What is needed:
Of the lines below, write out exactly those from the line with "function buildGeometry(points, index)" through the line with "const geometry = indexed.toNonIndexed();", both included, and skip the rest.

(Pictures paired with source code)

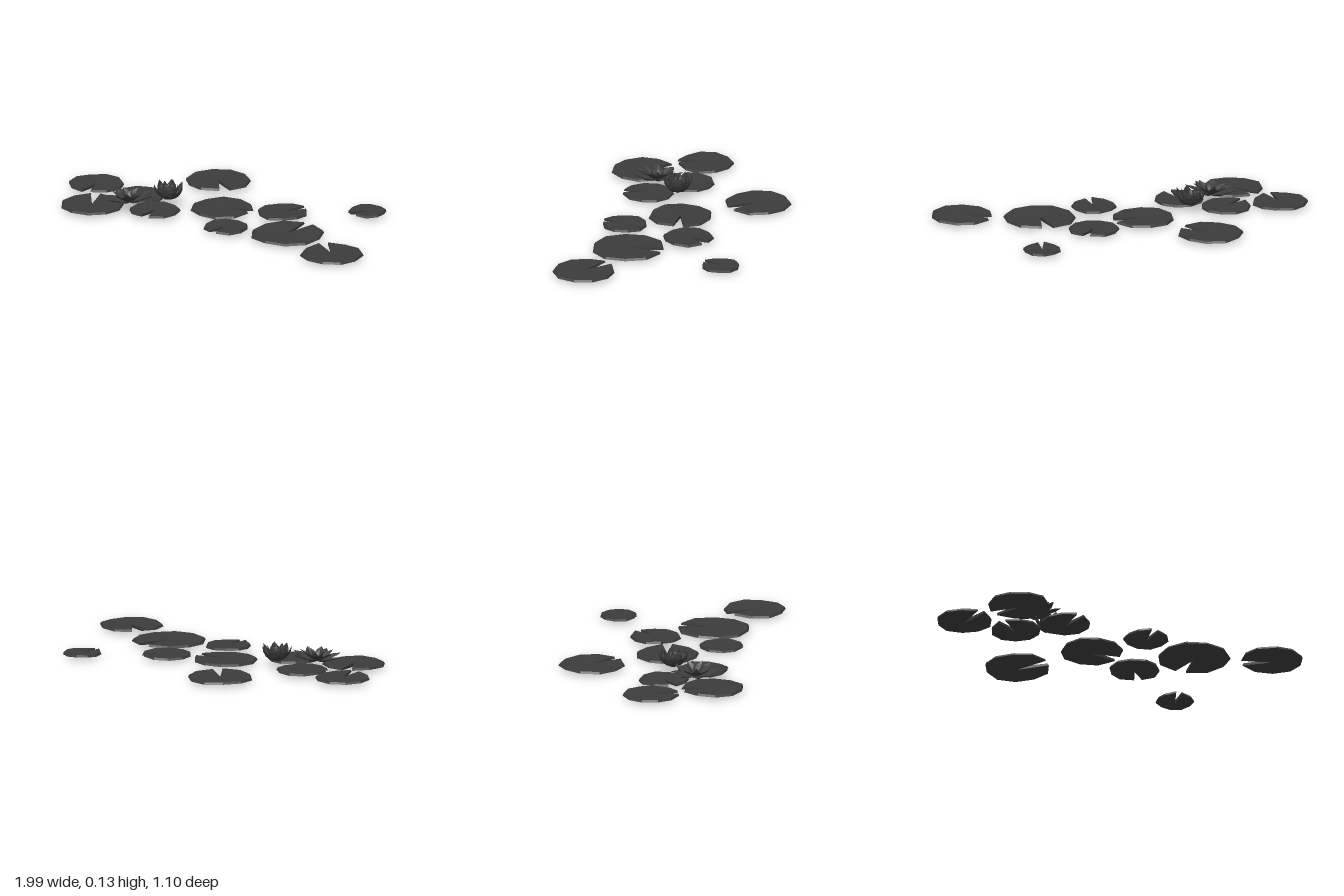
import * as THREE from 'three';

const padMaterial = new THREE.MeshStandardMaterial({ color: 0x3c3c3c, flatShading: true });
const petalMaterial = new THREE.MeshStandardMaterial({
  color: 0x3c3c3c, flatShading: true, side: THREE.DoubleSide,
});

function buildGeometry(points, index) {
  const indexed = new THREE.BufferGeometry();
  indexed.setAttribute('position', new THREE.Float32BufferAttribute(points.flat(), 3));
  indexed.setIndex(index);
  const geometry = indexed.toNonIndexed();
  geometry.computeVertexNormals();
  return geometry;
}

// Ten-sided leaf with a narrow notch, bevelled rim and shallow bowl underneath
function padGeometry(radius, notchAngle, seed) {
  const sides = 10, half = 0.16;
  const points = [[0, 0.023, 0], [0, 0.004, 0]]; // top and bottom centre
  const index = [];
  for (let i = 0; i <= sides; i++) {
    const a = notchAngle + half + (i / sides) * (2 * Math.PI - 2 * half);
    const r = radius * (1.015 + 0.025 * Math.sin(i * 2.3 + seed));
    const wave = 0.002 * Math.sin(i * 1.7 + seed * 2);
    const lip = i === 0 || i === sides ? 0.004 : 0;
    const c = Math.cos(a), s = Math.sin(a);
    points.push([c * r * 0.965, 0.026 + wave + lip, s * r * 0.965]);
    points.push([c * r, 0.014 + wave + lip, s * r]);
  }
  for (let i = 0; i < sides; i++) {
    const t = 2 + i * 2, b = t + 1, t2 = t + 2, b2 = t + 3;
    index.push(0, t2, t, 1, b, b2, t, t2, b2, t, b2, b);
  }
  // Walls of the notch
  const e = 2 + sides * 2;
  index.push(0, 2, 3, 0, 3, 1, 0, e + 1, e, 0, 1, e + 1);
  return buildGeometry(points, index);
}

// Pointed, cupped petal whose centre line bends from angle start to angle end
function petalGeometry(length, width, start, end) {
  const widths = [0.3, 0.8, 1, 0.72, 0];
  const segments = widths.length - 1;
  const points = [], index = [];
  let r = 0.006, y = 0;
  widths.forEach((w, i) => {
    const a = start + (end - start) * (i / segments);
    const half = (w * width) / 2, cup = half * 0.35;
    const edgeR = r - Math.sin(a) * cup, edgeY = y + Math.cos(a) * cup;
    points.push([edgeR, edgeY, -half], [r, y, 0], [edgeR, edgeY, half]);
    const mid = a + (end - start) / (2 * segments);
    r += (Math.cos(mid) * length) / segments;
    y += (Math.sin(mid) * length) / segments;
  });
  for (let i = 0; i < segments; i++) {
    for (let j = 0; j < 2; j++) {
      const a = i * 3 + j, b = a + 1, c = a + 3, d = a + 4;
      if (i === segments - 1) index.push(a, b, d);
      else index.push(a, b, d, a, d, c);
    }
  }
  return buildGeometry(points, index);
}

function createFlower(name, rings) {
  const flower = new THREE.Group();
  flower.name = name;
  rings.forEach(({ count, length, width, start, end, turn }) => {
    const geometry = petalGeometry(length, width, start, end);
    for (let i = 0; i < count; i++) {
      const petal = new THREE.Mesh(geometry, petalMaterial);
      petal.name = 'petal';
      petal.rotation.y = turn + (i / count) * Math.PI * 2;
      flower.add(petal);
    }
  });
  return flower;
}

export function createModel() {
  const model = new THREE.Group();
  model.name = 'waterLilies';

  // x, z, radius, notch direction (x, z), height offset
  const pads = [
    [-0.31, -0.38, 0.174, 20, 23, 0],
    [0.64, -0.335, 0.101, -5, 17, 0],
    [-0.85, -0.005, 0.148, 4, 27, 0],
    [-0.553, 0.033, 0.134, -20, 10, -0.003],
    [-0.066, 0.002, 0.168, 30, -3, -0.004],
    [0.254, -0.095, 0.134, 14, -18, 0],
    [0.453, 0.2, 0.194, 5, -36, -0.002],
    [0.115, 0.275, 0.12, -2, 21, 0],
    [0.834, 0.378, 0.166, -20, -19, 0],
    [-0.695, 0.312, 0.166, -12, -28, 0],
    [-0.355, 0.225, 0.134, 3, 24, 0.002],
  ];
  pads.forEach(([x, z, radius, dx, dz, y], i) => {
    const pad = new THREE.Mesh(padGeometry(radius, Math.atan2(dz, dx), i), padMaterial);
    pad.name = 'lilyPad';
    pad.position.set(x, y, z);
    model.add(pad);
  });

  // Wide open blossom
  const blossom = createFlower('openFlower', [
    { count: 8, length: 0.14, width: 0.062, start: 0.05, end: 0.5, turn: 0.25 },
    { count: 7, length: 0.105, width: 0.05, start: 0.4, end: 0.75, turn: 0.6 },
    { count: 4, length: 0.065, width: 0.035, start: 0.8, end: 1.3, turn: 0.2 },
  ]);
  blossom.position.set(-0.525, 0.033, 0.205);
  blossom.rotation.z = 0.08;
  model.add(blossom);

  // Half-closed blossom
  const cup = createFlower('closedFlower', [
    { count: 7, length: 0.13, width: 0.065, start: 0.1, end: 1.65, turn: 0.1 },
    { count: 6, length: 0.108, width: 0.05, start: 0.5, end: 1.75, turn: 0.5 },
    { count: 4, length: 0.085, width: 0.035, start: 0.9, end: 1.8, turn: 0.2 },
  ]);
  cup.position.set(-0.36, 0.034, 0.065);
  model.add(cup);

  return model;
}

Written solution:
function buildGeometry(points, index) {
  const indexed = new THREE.BufferGeometry();
  indexed.setAttribute('position', new THREE.Float32BufferAttribute(points.flat(), 3));
  indexed.setIndex(index);
  const geometry = indexed.toNonIndexed();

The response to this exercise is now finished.